Alright, Another’s finally over! All those over the top deaths that relied on shock value, and all the crap had to lead to something big, right? It actually came through and redeemed itself in the end, right? Right?! Well, proverbial inquisitive person, after I’m done scoffing at those questions like the heartless elitist that I am, I’ll explain why it just didn’t work as a mystery or a horror story.
There are two broad steps to the idea/execution process that must be followed in order for any story to be a success. They are as follows: Think of the idea, and implement it properly. It may seem simple, but it’s a principle entirely reliant on subtlety in whatever medium it’s presented in, particularly in the horror genre. The less that’s left to the imagination, often through film and animation, the more a story has to work to immerse the audience. Reading stories about supernatural forces that inadvertently cause a class to implode on itself in a bloody mess have a chance to be scarier than actually seeing it happen. To put it another way, there’s a certain disconnect created through the written word that just isn’t present in animation, one that forces the audience to fill in the blanks in order to bridge the gap between the written work and their imaginations.
My point is I’m not entirely blaming the crew of Another for making it more comedy than horror. Some things that chill in print just don’t translate well to animation, regardless of how much effort is put in. Of course in that case, the show has to meet the audience halfway and at least attempt to create a tense atmosphere that’s akin to having liquid mercury dripped down the viewer’s collective spine. This is something that Another forgot by episode three when it threw the first gruesome death our way, exponentially increasing the death toll through increasingly convoluted and contrived means.

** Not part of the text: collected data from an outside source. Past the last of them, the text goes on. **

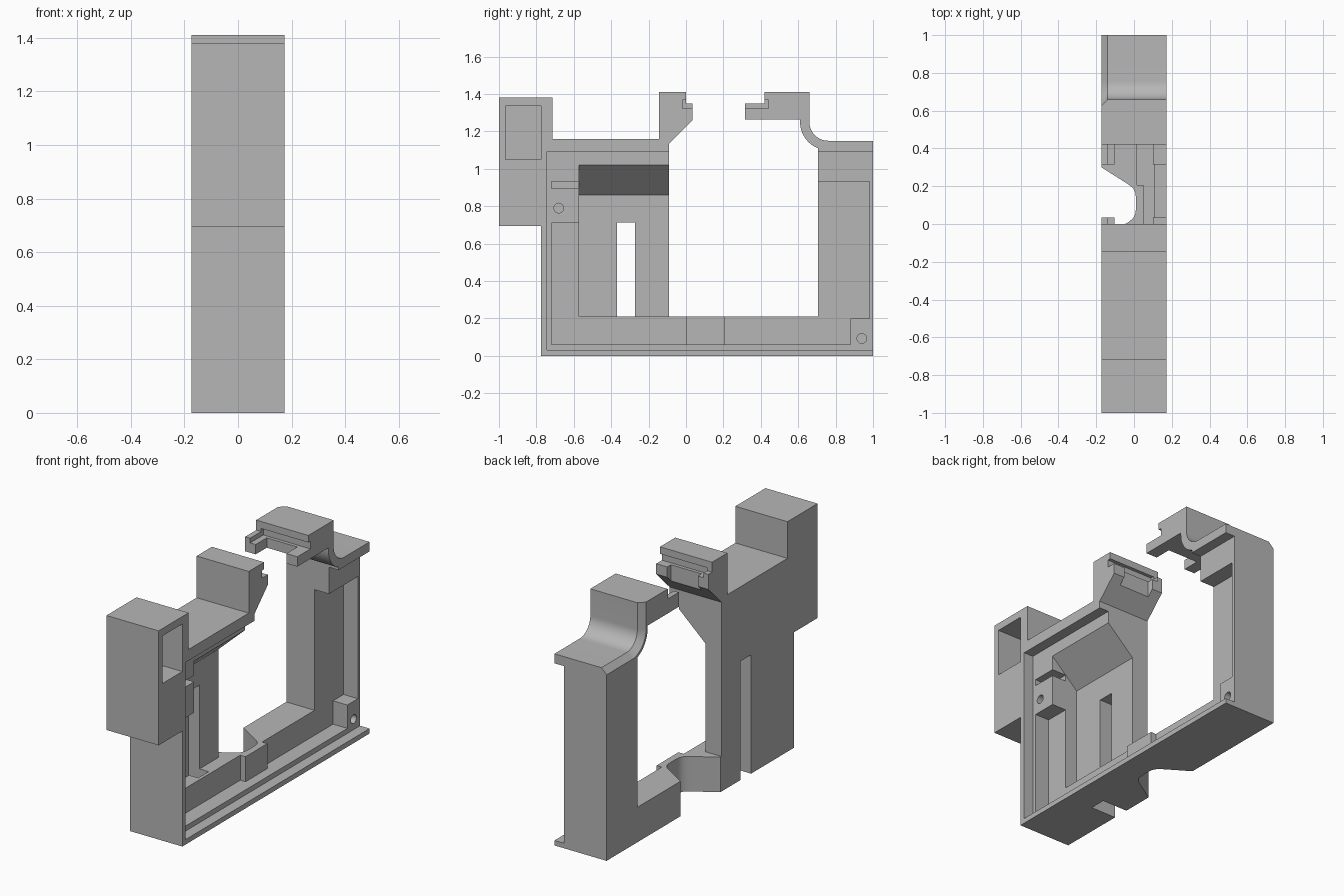
import bpy, bmesh, math

cube = bpy.data.objects.get("Cube")
if cube:
    bpy.data.objects.remove(cube, do_unlink=True)

grey = bpy.data.materials.new("plain grey")
grey.use_nodes = True
COLOUR = (0.47, 0.47, 0.47, 1)
grey.diffuse_color = COLOUR
grey.node_tree.nodes["Principled BSDF"].inputs["Base Color"].default_value = COLOUR

W = 0.173       # half width of the frame
LEDGE = 0.11    # ledge inside the rim
FLOOR = 0.015   # floor of the deep pocket
PANEL = -0.065  # face of the thin panel


def prism(name, pts, axis, lo, hi):
    """Extrude a 2D outline along one axis."""
    place = {"x": lambda a, b, t: (t, a, b),
             "y": lambda a, b, t: (a, t, b),
             "z": lambda a, b, t: (a, b, t)}[axis]
    bm = bmesh.new()
    face = bm.faces.new([bm.verts.new(place(a, b, lo)) for a, b in pts])
    new = bmesh.ops.extrude_face_region(bm, geom=[face])["geom"]
    shift = place(0, 0, hi - lo)
    bmesh.ops.translate(bm, vec=shift, verts=[v for v in new if isinstance(v, bmesh.types.BMVert)])
    bmesh.ops.recalc_face_normals(bm, faces=bm.faces[:])
    mesh = bpy.data.meshes.new(name)
    bm.to_mesh(mesh)
    bm.free()
    obj = bpy.data.objects.new(name, mesh)
    bpy.context.collection.objects.link(obj)
    mesh.materials.append(grey)
    return obj


def rect(a0, a1, b0, b1):
    return [(a0, b0), (a1, b0), (a1, b1), (a0, b1)]


def arc(a, b, r, start, end, n=14):
    steps = [math.radians(start + (end - start) * i / n) for i in range(n + 1)]
    return [(a + r * math.cos(t), b + r * math.sin(t)) for t in steps]


# Side outline: open ring with a front box, two latch arms and a curved neck
shoulder = [(0.66, 1.41)] + arc(0.76, 1.25, 0.1, 180, 270) + [(1, 1.15)]
outline = [(-0.775, 0), (-0.775, 0.693), (-1, 0.693), (-1, 1.38), (-0.715, 1.38),
           (-0.715, 1.16), (-0.145, 1.16), (-0.145, 1.41), (0, 1.41), (0, 1.35),
           (0.035, 1.35), (0.035, 1.26), (-0.09, 1.135), (-0.09, 0.21), (0.705, 0.21)]
outline += arc(0.76, 1.25, 0.15, 249, 180)
outline += [(0.61, 1.263), (0.315, 1.263), (0.315, 1.35), (0.42, 1.35), (0.42, 1.41)]
outline += shoulder + [(1, 0)]
frame = prism("frame", outline, "x", -W, W)

# Chamfer along the outer edge of the curved shoulder
bm = bmesh.new()
bm.from_mesh(frame.data)


def on_shoulder(v):
    return v.co.x < 0 and any(abs(v.co.y - a) + abs(v.co.z - b) < 1e-4 for a, b in shoulder)


edges = [e for e in bm.edges if all(on_shoulder(v) for v in e.verts)]
bmesh.ops.bevel(bm, geom=edges, offset=0.034, segments=1, affect="EDGES")
bm.to_mesh(frame.data)
bm.free()

# Pocket steps on the open side
pocket = [(-0.72, 0.06), (0.88, 0.06), (0.88, 0.2), (0.98, 0.2), (0.98, 0.933), (0.65, 0.933),
          (0.65, 0.3), (-0.5, 0.3), (-0.5, 0.71), (-0.72, 0.71)]
ramp = [(PANEL, 0.21), (0.2, 0.21), (0.2, 1.02), (LEDGE, 1.02), (PANEL, 0.86)]
cutters = [
    prism("rim_cut", rect(-0.743, 1.1, 0.03, 1.093), "x", LEDGE, 0.3),
    prism("pocket_cut", pocket, "x", FLOOR, 0.3),
    prism("panel_cut", ramp, "y", -0.573, -0.05),
    prism("small_slot_cut", rect(-0.72, -0.5, 0.895, 0.933), "x", FLOOR, 0.3),
    prism("window_cut", rect(-0.965, -0.775, 1.05, 1.335), "x", -0.14, 0.3),
    prism("long_slot_cut", rect(-0.37, -0.272, -0.1, 0.713), "x", -0.3, -0.005),
]

# Scooped notch under the lower bar, symmetric about its middle
half = [(-0.3, 0.267), (-W, 0.19), (-0.03, 0.1), (-0.005, 0.08), (0.008, 0.055), (0.01, 0.03)]
notch = [(x, 0.11 + d) for x, d in half] + [(x, 0.11 - d) for x, d in reversed(half)]
cutters.append(prism("notch_cut", notch, "z", -0.1, 0.3))

# Screw holes
for y, z in [(-0.68, 0.79), (0.94, 0.093)]:
    cutters.append(prism("hole_cut", arc(y, z, 0.026, 0, 345, 23), "x", 0, 0.3))

# Gaps between latch teeth and the grooves above them
for y0, y1, groove0, groove1 in [(0, 0.06, -0.02, 0.06), (0.29, 0.42, 0.29, 0.44)]:
    cutters.append(prism("tooth_gap_cut", rect(y0, y1, 1.2, 1.365), "x", -0.103, 0.1))
    cutters.append(prism("groove_cut", rect(groove0, groove1, 1.322, 1.368), "x", -0.14, 0.3))

for cutter in cutters:
    mod = frame.modifiers.new(cutter.name, "BOOLEAN")
    mod.operation = "DIFFERENCE"
    mod.solver = "EXACT"
    mod.object = cutter

# Bake the cuts and drop the cutters
graph = bpy.context.evaluated_depsgraph_get()
baked = bpy.data.meshes.new_from_object(frame.evaluated_get(graph))
frame.modifiers.clear()
frame.data = baked
for cutter in cutters:
    bpy.data.objects.remove(cutter, do_unlink=True)

# Raised backing behind the notch
prism("notch_backing", rect(0, 0.207, 0.04, 0.21), "x", 0.012, 0.05)

bpy.ops.object.select_all(action="DESELECT")
frame.select_set(True)
bpy.context.view_layer.objects.active = frame
bpy.ops.object.shade_smooth_by_angle(angle=math.radians(25))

I want to believe that they intended the deaths to be scary, but it’s hard to when a group of panicked students are crushed via chandelier and another one is pounded into the floor by a conveniently collapsing column.
There is one thing that doesn’t look good on either paper nor in practice though, and that’s the halfhearted resolution to the overarching mystery that’s been smothering the series like a sopping blanket wet with blood, shame and disappointment. It’s not that the setup was all that bad, not by any stretch of the imagination. I’ve said several times, in what was probably the only consistent praise I’ve had for the series, that the way the mystery was introduced and slowly unraveled made for an interesting watch. It’s just that it wasn’t at all helped by the spaztastic deaths, the jumpy pacing, or the way that characters didn’t develop meaningfully whatsoever.

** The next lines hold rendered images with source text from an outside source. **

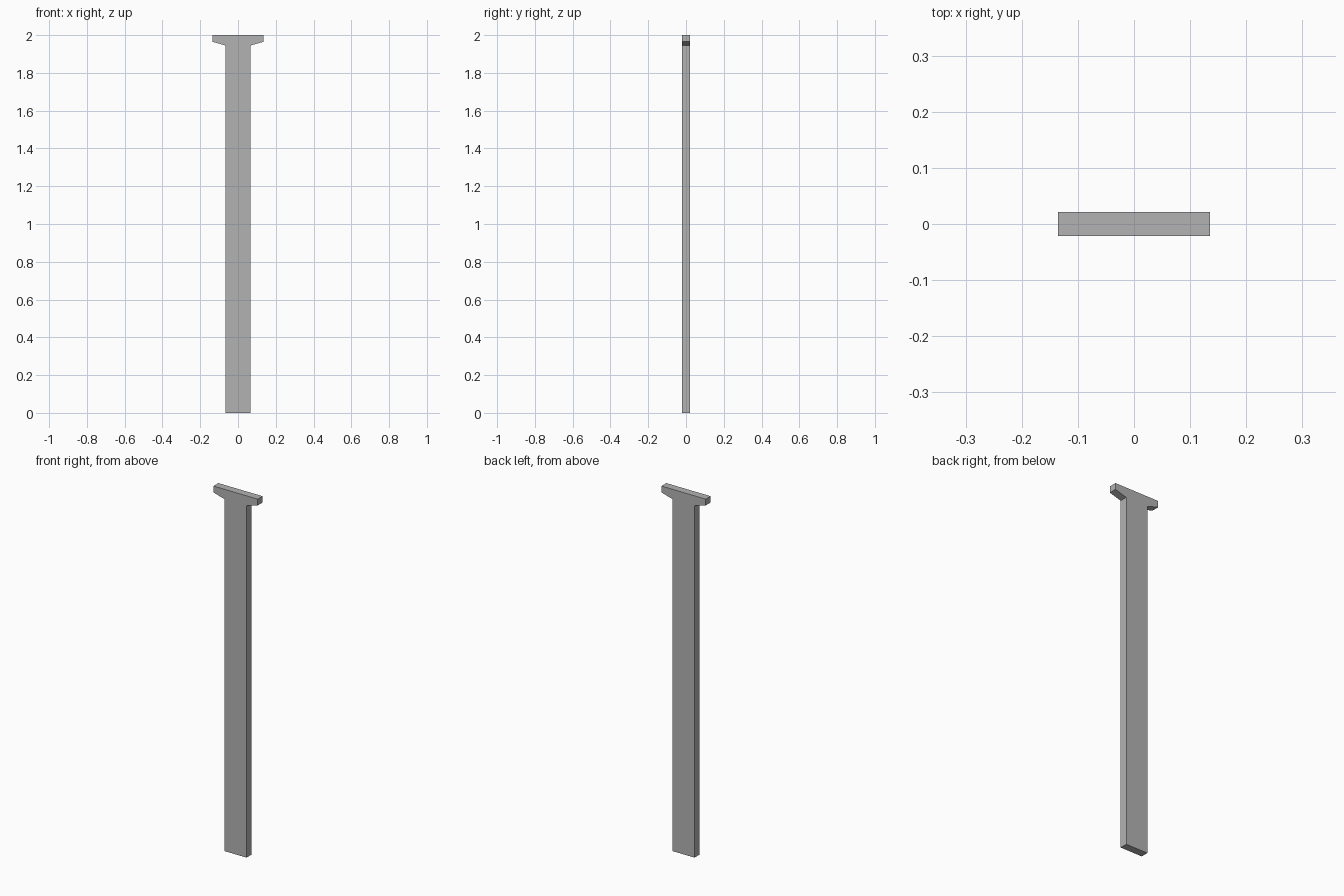
import bpy
import bmesh

cube = bpy.data.objects.get("Cube")
if cube:
    bpy.data.objects.remove(cube, do_unlink=True)

HALF_DEPTH = 0.0213

# Single flat grey material
grey = bpy.data.materials.new("mid_grey")
grey.use_nodes = True
colour = (0.45, 0.45, 0.45, 1)
grey.diffuse_color = colour
grey.node_tree.nodes["Principled BSDF"].inputs["Base Color"].default_value = colour

# Right half of the outline, bottom to top: shaft, sloped shoulder, flat head
half = [(0.067, 0), (0.067, 1.945), (0.1355, 1.965), (0.1355, 2)]
outline = half + [(-x, z) for x, z in reversed(half)]

# Flat-headed post, extruded from front to back
bm = bmesh.new()
face = bm.faces.new([bm.verts.new((x, -HALF_DEPTH, z)) for x, z in outline])
result = bmesh.ops.extrude_face_region(bm, geom=[face], use_keep_orig=True)
moved = [v for v in result["geom"] if isinstance(v, bmesh.types.BMVert)]
bmesh.ops.translate(bm, verts=moved, vec=(0, 2 * HALF_DEPTH, 0))
bmesh.ops.recalc_face_normals(bm, faces=bm.faces)

mesh = bpy.data.meshes.new("flat_headed_post")
bm.to_mesh(mesh)
bm.free()
mesh.materials.append(grey)
post = bpy.data.objects.new("flat_headed_post", mesh)
bpy.context.collection.objects.link(post)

This was a show so desperate to become shocking horror that it skipped right past “shocking” and “horror” only to land on “unintentionally raucous comedy.” The last episode epitomized this, and only further served to crystallize the generalization when it was revealed that Reiko was the “extra”. Not only was the reveal so inexplicable as to be on par with one of the crappier Scooby Doo episodes (There was a missing desk… in the faculty office), but there was so little foreshadowing that there was less a feeling of realization, and more one of befuddlement. Though the worst thing is that Mei knew all along and refused to let Kouichi and the class know, because she didn’t want to put him through that. Never mind the fact that people are dying extremely gruesome and increasingly hilarious deaths around them, it’s much worse for him to know that his aunt is already dead and is inadvertently causing it all.

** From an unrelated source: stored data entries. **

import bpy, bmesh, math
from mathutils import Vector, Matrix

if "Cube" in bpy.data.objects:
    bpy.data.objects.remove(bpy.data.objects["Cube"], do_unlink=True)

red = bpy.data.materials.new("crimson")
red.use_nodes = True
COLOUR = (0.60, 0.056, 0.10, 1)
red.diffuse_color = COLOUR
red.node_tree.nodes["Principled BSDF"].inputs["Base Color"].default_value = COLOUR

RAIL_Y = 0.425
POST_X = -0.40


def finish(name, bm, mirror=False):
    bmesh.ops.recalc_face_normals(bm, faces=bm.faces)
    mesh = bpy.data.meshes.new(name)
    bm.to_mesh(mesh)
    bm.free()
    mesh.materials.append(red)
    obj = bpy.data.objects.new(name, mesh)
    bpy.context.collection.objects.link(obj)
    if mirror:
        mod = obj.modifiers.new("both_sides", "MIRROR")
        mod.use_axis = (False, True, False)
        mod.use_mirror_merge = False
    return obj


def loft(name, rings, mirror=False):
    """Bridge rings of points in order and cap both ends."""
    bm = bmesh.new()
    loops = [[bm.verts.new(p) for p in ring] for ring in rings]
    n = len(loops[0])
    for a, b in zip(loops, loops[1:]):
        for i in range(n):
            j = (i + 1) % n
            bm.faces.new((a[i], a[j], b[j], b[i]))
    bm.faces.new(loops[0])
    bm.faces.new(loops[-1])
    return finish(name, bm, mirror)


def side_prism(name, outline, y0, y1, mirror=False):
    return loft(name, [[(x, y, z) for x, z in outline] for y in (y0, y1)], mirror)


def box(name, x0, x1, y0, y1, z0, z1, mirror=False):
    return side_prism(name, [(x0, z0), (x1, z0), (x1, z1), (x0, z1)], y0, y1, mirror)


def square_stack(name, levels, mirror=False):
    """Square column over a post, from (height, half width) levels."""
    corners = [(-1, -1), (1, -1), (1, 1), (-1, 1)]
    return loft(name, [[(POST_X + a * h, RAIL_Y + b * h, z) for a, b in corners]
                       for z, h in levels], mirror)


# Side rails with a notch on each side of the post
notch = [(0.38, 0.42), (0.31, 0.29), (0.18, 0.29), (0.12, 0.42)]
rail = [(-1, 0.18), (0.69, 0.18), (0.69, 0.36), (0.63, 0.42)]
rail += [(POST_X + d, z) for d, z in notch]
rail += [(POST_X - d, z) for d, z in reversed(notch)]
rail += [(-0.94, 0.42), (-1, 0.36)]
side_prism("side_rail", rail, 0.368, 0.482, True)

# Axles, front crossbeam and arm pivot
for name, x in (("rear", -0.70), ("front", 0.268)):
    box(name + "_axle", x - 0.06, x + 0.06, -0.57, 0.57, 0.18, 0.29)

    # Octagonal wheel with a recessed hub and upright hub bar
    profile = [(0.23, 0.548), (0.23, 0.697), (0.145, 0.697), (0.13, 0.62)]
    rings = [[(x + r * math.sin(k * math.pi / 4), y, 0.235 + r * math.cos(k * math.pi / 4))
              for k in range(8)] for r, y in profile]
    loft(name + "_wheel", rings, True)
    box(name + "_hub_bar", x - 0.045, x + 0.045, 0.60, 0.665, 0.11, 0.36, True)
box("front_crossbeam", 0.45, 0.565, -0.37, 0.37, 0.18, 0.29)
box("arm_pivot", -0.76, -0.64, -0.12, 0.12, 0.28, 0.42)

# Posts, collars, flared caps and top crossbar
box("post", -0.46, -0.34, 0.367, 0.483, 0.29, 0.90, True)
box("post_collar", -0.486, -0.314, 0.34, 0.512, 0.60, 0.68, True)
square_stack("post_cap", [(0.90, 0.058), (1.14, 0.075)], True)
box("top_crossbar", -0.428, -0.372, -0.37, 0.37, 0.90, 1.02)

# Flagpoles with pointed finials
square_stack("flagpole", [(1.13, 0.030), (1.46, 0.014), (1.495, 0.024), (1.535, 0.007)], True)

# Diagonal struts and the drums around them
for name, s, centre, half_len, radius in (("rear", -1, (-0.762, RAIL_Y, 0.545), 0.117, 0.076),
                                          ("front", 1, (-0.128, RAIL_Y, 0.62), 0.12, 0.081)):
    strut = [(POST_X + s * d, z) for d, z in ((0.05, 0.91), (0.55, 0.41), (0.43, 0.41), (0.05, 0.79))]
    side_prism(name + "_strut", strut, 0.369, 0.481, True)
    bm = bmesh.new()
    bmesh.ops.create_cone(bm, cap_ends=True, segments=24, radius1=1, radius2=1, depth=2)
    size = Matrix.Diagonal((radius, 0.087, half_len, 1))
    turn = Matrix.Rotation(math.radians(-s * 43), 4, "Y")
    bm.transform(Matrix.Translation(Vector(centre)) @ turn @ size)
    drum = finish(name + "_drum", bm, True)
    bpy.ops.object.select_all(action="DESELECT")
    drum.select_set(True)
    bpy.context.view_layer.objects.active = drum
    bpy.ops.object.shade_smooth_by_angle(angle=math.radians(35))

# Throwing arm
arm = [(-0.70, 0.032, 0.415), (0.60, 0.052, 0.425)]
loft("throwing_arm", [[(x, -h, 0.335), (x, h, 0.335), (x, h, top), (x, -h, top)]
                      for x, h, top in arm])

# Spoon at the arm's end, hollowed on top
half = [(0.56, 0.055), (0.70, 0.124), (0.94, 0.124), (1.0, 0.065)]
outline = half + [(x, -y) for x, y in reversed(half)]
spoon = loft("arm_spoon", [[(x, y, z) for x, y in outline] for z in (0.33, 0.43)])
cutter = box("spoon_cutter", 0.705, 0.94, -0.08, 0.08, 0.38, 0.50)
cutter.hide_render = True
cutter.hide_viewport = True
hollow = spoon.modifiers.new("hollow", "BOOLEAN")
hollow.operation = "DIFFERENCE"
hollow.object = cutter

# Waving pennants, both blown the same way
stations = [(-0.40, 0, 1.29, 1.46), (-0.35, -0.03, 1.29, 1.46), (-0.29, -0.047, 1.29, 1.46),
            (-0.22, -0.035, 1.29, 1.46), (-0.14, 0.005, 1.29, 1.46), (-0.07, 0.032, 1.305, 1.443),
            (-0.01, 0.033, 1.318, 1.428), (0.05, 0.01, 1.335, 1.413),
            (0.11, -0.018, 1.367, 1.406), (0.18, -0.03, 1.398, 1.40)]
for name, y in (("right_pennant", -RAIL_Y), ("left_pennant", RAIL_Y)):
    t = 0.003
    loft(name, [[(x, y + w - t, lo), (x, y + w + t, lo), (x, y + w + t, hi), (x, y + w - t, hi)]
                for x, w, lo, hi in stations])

I think that if the fact were at least made known to him early on, he could have had more development while mulling over the choice to either kill her or let the class slowly die off one by one. It was a missed opportunity to throw some real horror into the mix, one that would have still fostered paranoia in the class and allowed the events to remain unchanged until a certain point. The desperation that so characterized the last few episodes would’ve likely been heightened even further, allowing for Kouichi to debate whether to keep Reiko’s identity a secret and allow tensions to escalate to new heights, or to end the curse at the expense of his moral compass. Or hell, it could’ve handled it any other way and I would’ve been happy with the result. Also, why did Mei think a pickax the best weapon to kill somebody humanely with? That thought’s scarier than anything else in the damn show.
In short, I thought the ending of Another was pure rubbish—not so much in quality, but in the sense of having so much squandered potential. It was a show that had a fantastic premise, but didn’t understand how to best capitalize on it, opting for periodically flashing doll stills and having people make ridiculously contorted faces instead of building real tension. Now, once again it might not all be incompetence, some things might’ve just lost effectiveness in the translation from written work to animation. All I’m saying after all this is that it had the opposite of the desired effect on me, and I found it significantly less scary than both Mars Attacks and pretty much every other B-movie ever. So make of that what you will.